(Your goal): Keep the images out and copy every entry below exactly.

(Study material):
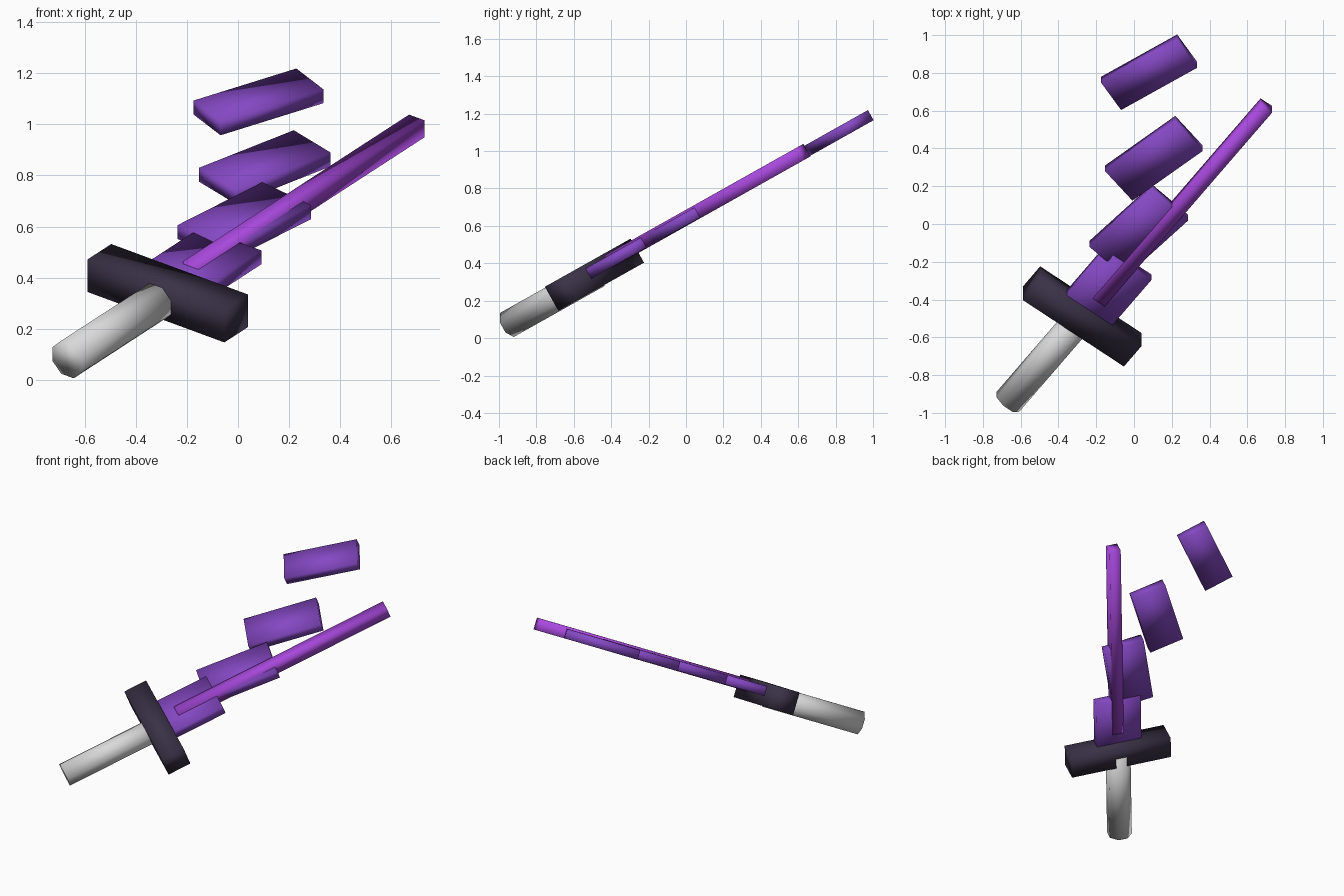
import bpy, math
from mathutils import Matrix, Vector

if "Cube" in bpy.data.objects:
    bpy.data.objects.remove(bpy.data.objects["Cube"])

# The whole sword lies in a plane that holds the x axis and is tilted up to the back
TILT = math.radians(29.3)
X = Vector((1, 0, 0))
V = Vector((0, math.cos(TILT), math.sin(TILT)))
N = X.cross(V)
PLANE = 0.535            # distance of the plane along its normal
GUARD = (-0.275, -0.261)  # guard centre in the plane
AXIS = 53                # direction of the sword in the plane, degrees


def material(name, color):
    m = bpy.data.materials.new(name)
    m.diffuse_color = (*color, 1)
    m.use_nodes = True
    m.node_tree.nodes["Principled BSDF"].inputs["Base Color"].default_value = m.diffuse_color
    return m


grey = material("light_grey", (0.70, 0.70, 0.70))
dark = material("dark_violet_grey", (0.042, 0.031, 0.062))
purple = material("purple", (0.235, 0.065, 0.55))
bright = material("bright_purple", (0.39, 0.065, 0.72))


def frame(pos, n, angle):
    """Matrix whose local x runs along the given direction in the sword plane."""
    a = math.radians(angle)
    d = X * math.cos(a) + V * math.sin(a)
    e = N.cross(d)
    o = X * pos[0] + V * pos[1] + N * (PLANE + n)
    return Matrix((d, e, N)).transposed().to_4x4(), o


def along(s):
    """Point on the sword axis, measured from the guard centre."""
    a = math.radians(AXIS)
    return (GUARD[0] + s * math.cos(a), GUARD[1] + s * math.sin(a))


def finish(name, mat, pos, n, angle, local):
    ob = bpy.context.object
    ob.name = name
    ob.data.materials.append(mat)
    rot, o = frame(pos, n, angle)
    ob.data.transform(Matrix.Translation(o) @ rot @ local)
    for p in ob.data.polygons:
        p.use_smooth = True


def box(name, mat, pos, n, angle, size):
    bpy.ops.mesh.primitive_cube_add(size=1)
    finish(name, mat, pos, n, angle, Matrix.Diagonal((*size, 1)))


# Grip: eight-sided rod running into the guard
bpy.ops.mesh.primitive_cylinder_add(vertices=8, radius=0.08, depth=0.65)
finish("grip", grey, along(-0.328), -0.005, AXIS,
       Matrix.Rotation(math.pi / 2, 4, 'Y') @ Matrix.Rotation(math.pi / 8, 4, 'Z'))

# Cross guard
box("guard", dark, GUARD, 0, AXIS, (0.153, 0.67, 0.147))

# Long thin core of the blade
box("blade_core", bright, along(0.885), 0.025, AXIS, (1.47, 0.075, 0.077))

# Loose blade segments curling away from the core: centre, angle, width
segments = [
    ((-0.172, -0.112), 53, 0.30),
    ((0.025, 0.271), 46, 0.266),
    ((0.105, 0.711), 39, 0.23),
    ((0.08, 1.233), 32.5, 0.198),
]
for i, (pos, angle, width) in enumerate(segments):
    box(f"blade_segment_{i + 1}", purple, pos, 0.021, angle, (0.478, width, 0.062))
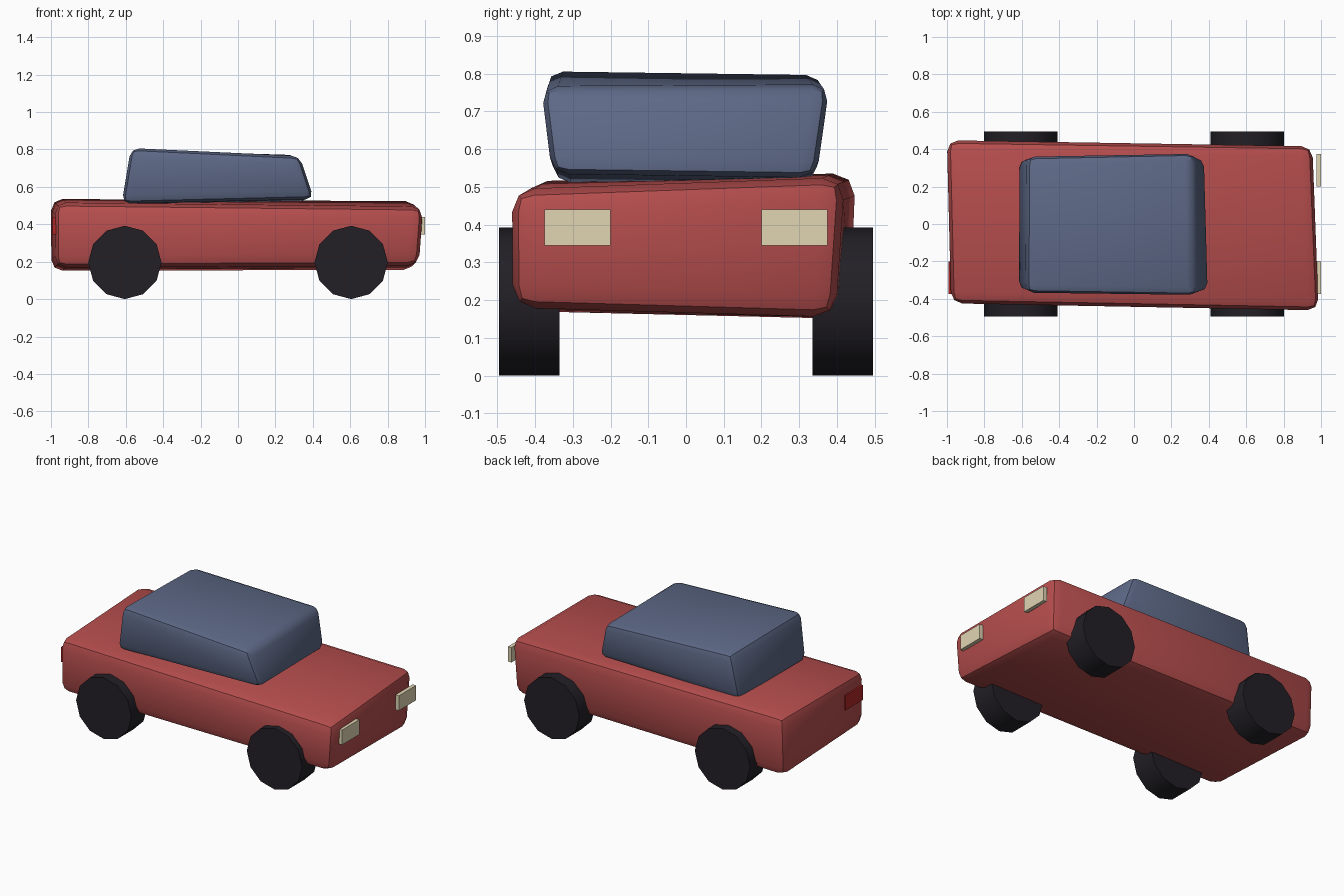
import bpy, bmesh, math

if "Cube" in bpy.data.objects:
    bpy.data.objects.remove(bpy.data.objects["Cube"])


def material(name, rgb):
    m = bpy.data.materials.new(name)
    m.diffuse_color = (*rgb, 1)
    m.use_nodes = True
    m.node_tree.nodes["Principled BSDF"].inputs["Base Color"].default_value = m.diffuse_color
    return m


RED = material("body_red", (0.47, 0.075, 0.075))
GLASS = material("cabin_blue", (0.11, 0.14, 0.24))
RUBBER = material("tyre_black", (0.016, 0.014, 0.019))
CREAM = material("headlight_cream", (0.75, 0.66, 0.45))
LAMP = material("tail_red", (0.45, 0.02, 0.02))


def finish(bm, name, mat, smooth=True):
    bmesh.ops.recalc_face_normals(bm, faces=bm.faces)
    me = bpy.data.meshes.new(name)
    bm.to_mesh(me)
    bm.free()
    me.materials.append(mat)
    ob = bpy.data.objects.new(name, me)
    bpy.context.collection.objects.link(ob)
    if smooth:
        bpy.ops.object.select_all(action='DESELECT')
        bpy.context.view_layer.objects.active = ob
        ob.select_set(True)
        bpy.ops.object.shade_smooth_by_angle(angle=math.radians(35))
    return ob


def skewed_box(name, rear, front, bevel, mat):
    """Bevelled box from two end rings, each running around the section."""
    bm = bmesh.new()
    a = [bm.verts.new(p) for p in rear]
    b = [bm.verts.new(p) for p in front]
    bm.faces.new(a)
    bm.faces.new(b)
    for i in range(4):
        j = (i + 1) % 4
        bm.faces.new((a[i], a[j], b[j], b[i]))
    bmesh.ops.recalc_face_normals(bm, faces=bm.faces)
    bmesh.ops.bevel(bm, geom=bm.edges[:], offset=bevel, segments=2,
                    profile=0.5, affect='EDGES')
    return finish(bm, name, mat)


def box(name, lo, hi, mat):
    bm = bmesh.new()
    bmesh.ops.create_cube(bm, size=1)
    for v in bm.verts:
        v.co = [lo[k] + (v.co[k] + 0.5) * (hi[k] - lo[k]) for k in range(3)]
    return finish(bm, name, mat, False)


def wheel(name, x, y):
    bm = bmesh.new()
    r, width = 0.196, 0.16
    rings = []
    for s in (-0.5, 0.5):
        rings.append([bm.verts.new((x + r * math.cos(i * math.pi / 6), y + s * width,
                                    r + r * math.sin(i * math.pi / 6)))
                      for i in range(12)])
        bm.faces.new(rings[-1])
    for i in range(12):
        j = (i + 1) % 12
        bm.faces.new((rings[0][i], rings[0][j], rings[1][j], rings[1][i]))
    return finish(bm, name, RUBBER)


# Lower body, slightly crooked
skewed_box("body",
           [(-0.978, -0.42, 0.17), (-1.0, 0.435, 0.15), (-1.0, 0.45, 0.537), (-0.978, -0.425, 0.515)],
           [(0.968, -0.46, 0.18), (0.945, 0.395, 0.155), (0.955, 0.42, 0.525), (0.992, -0.462, 0.493)],
           0.06, RED)

# Cabin
skewed_box("cabin",
           [(-0.622, -0.35, 0.51), (-0.62, 0.345, 0.51), (-0.568, 0.362, 0.797), (-0.573, -0.37, 0.808)],
           [(0.408, -0.355, 0.535), (0.385, 0.345, 0.525), (0.318, 0.382, 0.77), (0.33, -0.385, 0.765)],
           0.045, GLASS)

# Wheels and lights on both sides
for side, sy in (("left", 1), ("right", -1)):
    wheel(f"front_wheel_{side}", 0.605, sy * 0.415)
    wheel(f"rear_wheel_{side}", -0.605, sy * 0.415)
    y0, y1 = sorted((sy * 0.2, sy * 0.375))
    box(f"headlight_{side}", (0.975, y0, 0.345), (1.0, y1, 0.44), CREAM)
    box(f"tail_light_{side}", (-0.992, y0, 0.345), (-0.967, y1, 0.44), LAMP)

(Answer):
import bpy, math
from mathutils import Matrix, Vector

if "Cube" in bpy.data.objects:
    bpy.data.objects.remove(bpy.data.objects["Cube"])

# The whole sword lies in a plane that holds the x axis and is tilted up to the back
TILT = math.radians(29.3)
X = Vector((1, 0, 0))
V = Vector((0, math.cos(TILT), math.sin(TILT)))
N = X.cross(V)
PLANE = 0.535            # distance of the plane along its normal
GUARD = (-0.275, -0.261)  # guard centre in the plane
AXIS = 53                # direction of the sword in the plane, degrees


def material(name, color):
    m = bpy.data.materials.new(name)
    m.diffuse_color = (*color, 1)
    m.use_nodes = True
    m.node_tree.nodes["Principled BSDF"].inputs["Base Color"].default_value = m.diffuse_color
    return m


grey = material("light_grey", (0.70, 0.70, 0.70))
dark = material("dark_violet_grey", (0.042, 0.031, 0.062))
purple = material("purple", (0.235, 0.065, 0.55))
bright = material("bright_purple", (0.39, 0.065, 0.72))


def frame(pos, n, angle):
    """Matrix whose local x runs along the given direction in the sword plane."""
    a = math.radians(angle)
    d = X * math.cos(a) + V * math.sin(a)
    e = N.cross(d)
    o = X * pos[0] + V * pos[1] + N * (PLANE + n)
    return Matrix((d, e, N)).transposed().to_4x4(), o


def along(s):
    """Point on the sword axis, measured from the guard centre."""
    a = math.radians(AXIS)
    return (GUARD[0] + s * math.cos(a), GUARD[1] + s * math.sin(a))


def finish(name, mat, pos, n, angle, local):
    ob = bpy.context.object
    ob.name = name
    ob.data.materials.append(mat)
    rot, o = frame(pos, n, angle)
    ob.data.transform(Matrix.Translation(o) @ rot @ local)
    for p in ob.data.polygons:
        p.use_smooth = True


def box(name, mat, pos, n, angle, size):
    bpy.ops.mesh.primitive_cube_add(size=1)
    finish(name, mat, pos, n, angle, Matrix.Diagonal((*size, 1)))


# Grip: eight-sided rod running into the guard
bpy.ops.mesh.primitive_cylinder_add(vertices=8, radius=0.08, depth=0.65)
finish("grip", grey, along(-0.328), -0.005, AXIS,
       Matrix.Rotation(math.pi / 2, 4, 'Y') @ Matrix.Rotation(math.pi / 8, 4, 'Z'))

# Cross guard
box("guard", dark, GUARD, 0, AXIS, (0.153, 0.67, 0.147))

# Long thin core of the blade
box("blade_core", bright, along(0.885), 0.025, AXIS, (1.47, 0.075, 0.077))

# Loose blade segments curling away from the core: centre, angle, width
segments = [
    ((-0.172, -0.112), 53, 0.30),
    ((0.025, 0.271), 46, 0.266),
    ((0.105, 0.711), 39, 0.23),
    ((0.08, 1.233), 32.5, 0.198),
]
for i, (pos, angle, width) in enumerate(segments):
    box(f"blade_segment_{i + 1}", purple, pos, 0.021, angle, (0.478, width, 0.062))
import bpy, bmesh, math

if "Cube" in bpy.data.objects:
    bpy.data.objects.remove(bpy.data.objects["Cube"])


def material(name, rgb):
    m = bpy.data.materials.new(name)
    m.diffuse_color = (*rgb, 1)
    m.use_nodes = True
    m.node_tree.nodes["Principled BSDF"].inputs["Base Color"].default_value = m.diffuse_color
    return m


RED = material("body_red", (0.47, 0.075, 0.075))
GLASS = material("cabin_blue", (0.11, 0.14, 0.24))
RUBBER = material("tyre_black", (0.016, 0.014, 0.019))
CREAM = material("headlight_cream", (0.75, 0.66, 0.45))
LAMP = material("tail_red", (0.45, 0.02, 0.02))


def finish(bm, name, mat, smooth=True):
    bmesh.ops.recalc_face_normals(bm, faces=bm.faces)
    me = bpy.data.meshes.new(name)
    bm.to_mesh(me)
    bm.free()
    me.materials.append(mat)
    ob = bpy.data.objects.new(name, me)
    bpy.context.collection.objects.link(ob)
    if smooth:
        bpy.ops.object.select_all(action='DESELECT')
        bpy.context.view_layer.objects.active = ob
        ob.select_set(True)
        bpy.ops.object.shade_smooth_by_angle(angle=math.radians(35))
    return ob


def skewed_box(name, rear, front, bevel, mat):
    """Bevelled box from two end rings, each running around the section."""
    bm = bmesh.new()
    a = [bm.verts.new(p) for p in rear]
    b = [bm.verts.new(p) for p in front]
    bm.faces.new(a)
    bm.faces.new(b)
    for i in range(4):
        j = (i + 1) % 4
        bm.faces.new((a[i], a[j], b[j], b[i]))
    bmesh.ops.recalc_face_normals(bm, faces=bm.faces)
    bmesh.ops.bevel(bm, geom=bm.edges[:], offset=bevel, segments=2,
                    profile=0.5, affect='EDGES')
    return finish(bm, name, mat)


def box(name, lo, hi, mat):
    bm = bmesh.new()
    bmesh.ops.create_cube(bm, size=1)
    for v in bm.verts:
        v.co = [lo[k] + (v.co[k] + 0.5) * (hi[k] - lo[k]) for k in range(3)]
    return finish(bm, name, mat, False)


def wheel(name, x, y):
    bm = bmesh.new()
    r, width = 0.196, 0.16
    rings = []
    for s in (-0.5, 0.5):
        rings.append([bm.verts.new((x + r * math.cos(i * math.pi / 6), y + s * width,
                                    r + r * math.sin(i * math.pi / 6)))
                      for i in range(12)])
        bm.faces.new(rings[-1])
    for i in range(12):
        j = (i + 1) % 12
        bm.faces.new((rings[0][i], rings[0][j], rings[1][j], rings[1][i]))
    return finish(bm, name, RUBBER)


# Lower body, slightly crooked
skewed_box("body",
           [(-0.978, -0.42, 0.17), (-1.0, 0.435, 0.15), (-1.0, 0.45, 0.537), (-0.978, -0.425, 0.515)],
           [(0.968, -0.46, 0.18), (0.945, 0.395, 0.155), (0.955, 0.42, 0.525), (0.992, -0.462, 0.493)],
           0.06, RED)

# Cabin
skewed_box("cabin",
           [(-0.622, -0.35, 0.51), (-0.62, 0.345, 0.51), (-0.568, 0.362, 0.797), (-0.573, -0.37, 0.808)],
           [(0.408, -0.355, 0.535), (0.385, 0.345, 0.525), (0.318, 0.382, 0.77), (0.33, -0.385, 0.765)],
           0.045, GLASS)

# Wheels and lights on both sides
for side, sy in (("left", 1), ("right", -1)):
    wheel(f"front_wheel_{side}", 0.605, sy * 0.415)
    wheel(f"rear_wheel_{side}", -0.605, sy * 0.415)
    y0, y1 = sorted((sy * 0.2, sy * 0.375))
    box(f"headlight_{side}", (0.975, y0, 0.345), (1.0, y1, 0.44), CREAM)
    box(f"tail_light_{side}", (-0.992, y0, 0.345), (-0.967, y1, 0.44), LAMP)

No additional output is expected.